#### EXERCISE INSTRUCTIONS:
Set down again each entry exactly as it reads, pictures excluded.

[Rendered images with source text]
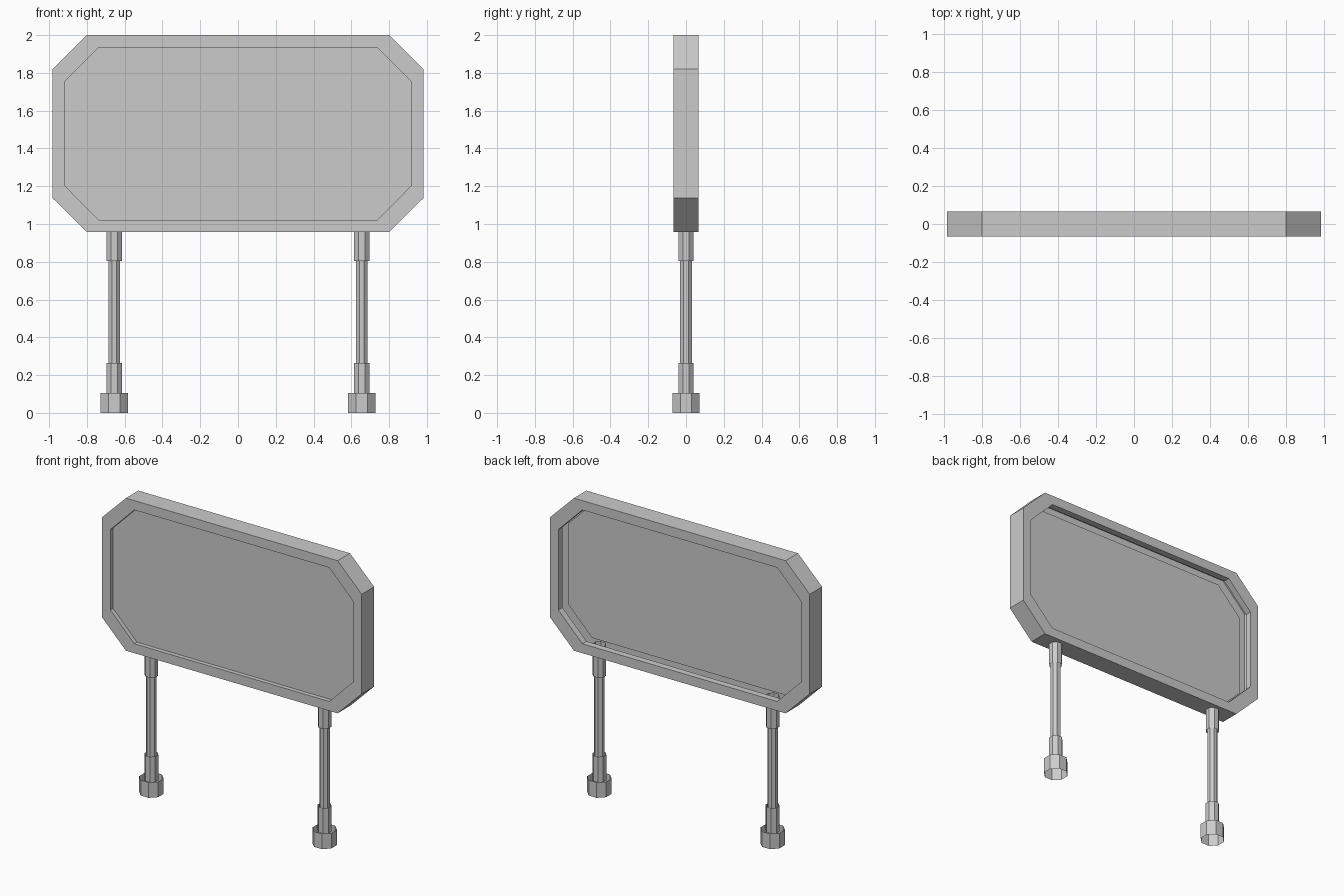
import bpy, bmesh, math

if "Cube" in bpy.data.objects:
    bpy.data.objects.remove(bpy.data.objects["Cube"])

CZ = 1.4785  # height of the sign's centre


def make_object(name, bm):
    bmesh.ops.recalc_face_normals(bm, faces=bm.faces[:])
    me = bpy.data.meshes.new(name)
    bm.to_mesh(me)
    bm.free()
    ob = bpy.data.objects.new(name, me)
    bpy.context.collection.objects.link(ob)
    return ob


def octagon(w, h, cx, cz):
    # Rectangle of half size w, h with corners cut back to cx, cz
    return [(cx, h), (w, cz), (w, -cz), (cx, -h),
            (-cx, -h), (-w, -cz), (-w, cz), (-cx, h)]


def bridge(bm, a, b):
    n = len(a)
    for i in range(n):
        j = (i + 1) % n
        bm.faces.new((a[i], a[j], b[j], b[i]))


outer = octagon(0.982, 0.5215, 0.80, 0.341)
inner = octagon(0.918, 0.457, 0.737, 0.275)

# Sign: hollow shell with a short lip round the open back and a
# recessed panel closing the front
bm = bmesh.new()
loops = [[bm.verts.new((x, y, CZ + z)) for x, z in outline] for outline, y in
         ((inner, 0.022), (inner, 0.067), (outer, 0.067),
          (outer, -0.067), (inner, -0.067), (inner, -0.038))]
for a, b in zip(loops, loops[1:]):
    bridge(bm, a, b)
bm.faces.new(loops[-1])
make_object("sign_shell", bm)

# Legs: eight-sided open tubes, (name, distance to flat, bottom, top)
tubes = [("foot", 0.072, 0, 0.105), ("lower_collar", 0.041, 0.09, 0.265),
         ("post", 0.031, 0.25, 0.82), ("upper_collar", 0.04, 0.805, 1.015)]
for side, prefix in ((-1, "left_"), (1, "right_")):
    for part, d, z0, z1 in tubes:
        bm = bmesh.new()
        r = d / math.cos(math.pi / 8)
        rings = [[bm.verts.new((r * math.cos((k + 0.5) * math.pi / 4),
                                r * math.sin((k + 0.5) * math.pi / 4), z))
                  for k in range(8)] for z in (z0, z1)]
        bridge(bm, *rings)
        tube = make_object(prefix + part, bm)
        tube.location.x = side * 0.655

#### THE COMPLETED TASK:
import bpy, bmesh, math

if "Cube" in bpy.data.objects:
    bpy.data.objects.remove(bpy.data.objects["Cube"])

CZ = 1.4785  # height of the sign's centre


def make_object(name, bm):
    bmesh.ops.recalc_face_normals(bm, faces=bm.faces[:])
    me = bpy.data.meshes.new(name)
    bm.to_mesh(me)
    bm.free()
    ob = bpy.data.objects.new(name, me)
    bpy.context.collection.objects.link(ob)
    return ob


def octagon(w, h, cx, cz):
    # Rectangle of half size w, h with corners cut back to cx, cz
    return [(cx, h), (w, cz), (w, -cz), (cx, -h),
            (-cx, -h), (-w, -cz), (-w, cz), (-cx, h)]


def bridge(bm, a, b):
    n = len(a)
    for i in range(n):
        j = (i + 1) % n
        bm.faces.new((a[i], a[j], b[j], b[i]))


outer = octagon(0.982, 0.5215, 0.80, 0.341)
inner = octagon(0.918, 0.457, 0.737, 0.275)

# Sign: hollow shell with a short lip round the open back and a
# recessed panel closing the front
bm = bmesh.new()
loops = [[bm.verts.new((x, y, CZ + z)) for x, z in outline] for outline, y in
         ((inner, 0.022), (inner, 0.067), (outer, 0.067),
          (outer, -0.067), (inner, -0.067), (inner, -0.038))]
for a, b in zip(loops, loops[1:]):
    bridge(bm, a, b)
bm.faces.new(loops[-1])
make_object("sign_shell", bm)

# Legs: eight-sided open tubes, (name, distance to flat, bottom, top)
tubes = [("foot", 0.072, 0, 0.105), ("lower_collar", 0.041, 0.09, 0.265),
         ("post", 0.031, 0.25, 0.82), ("upper_collar", 0.04, 0.805, 1.015)]
for side, prefix in ((-1, "left_"), (1, "right_")):
    for part, d, z0, z1 in tubes:
        bm = bmesh.new()
        r = d / math.cos(math.pi / 8)
        rings = [[bm.verts.new((r * math.cos((k + 0.5) * math.pi / 4),
                                r * math.sin((k + 0.5) * math.pi / 4), z))
                  for k in range(8)] for z in (z0, z1)]
        bridge(bm, *rings)
        tube = make_object(prefix + part, bm)
        tube.location.x = side * 0.655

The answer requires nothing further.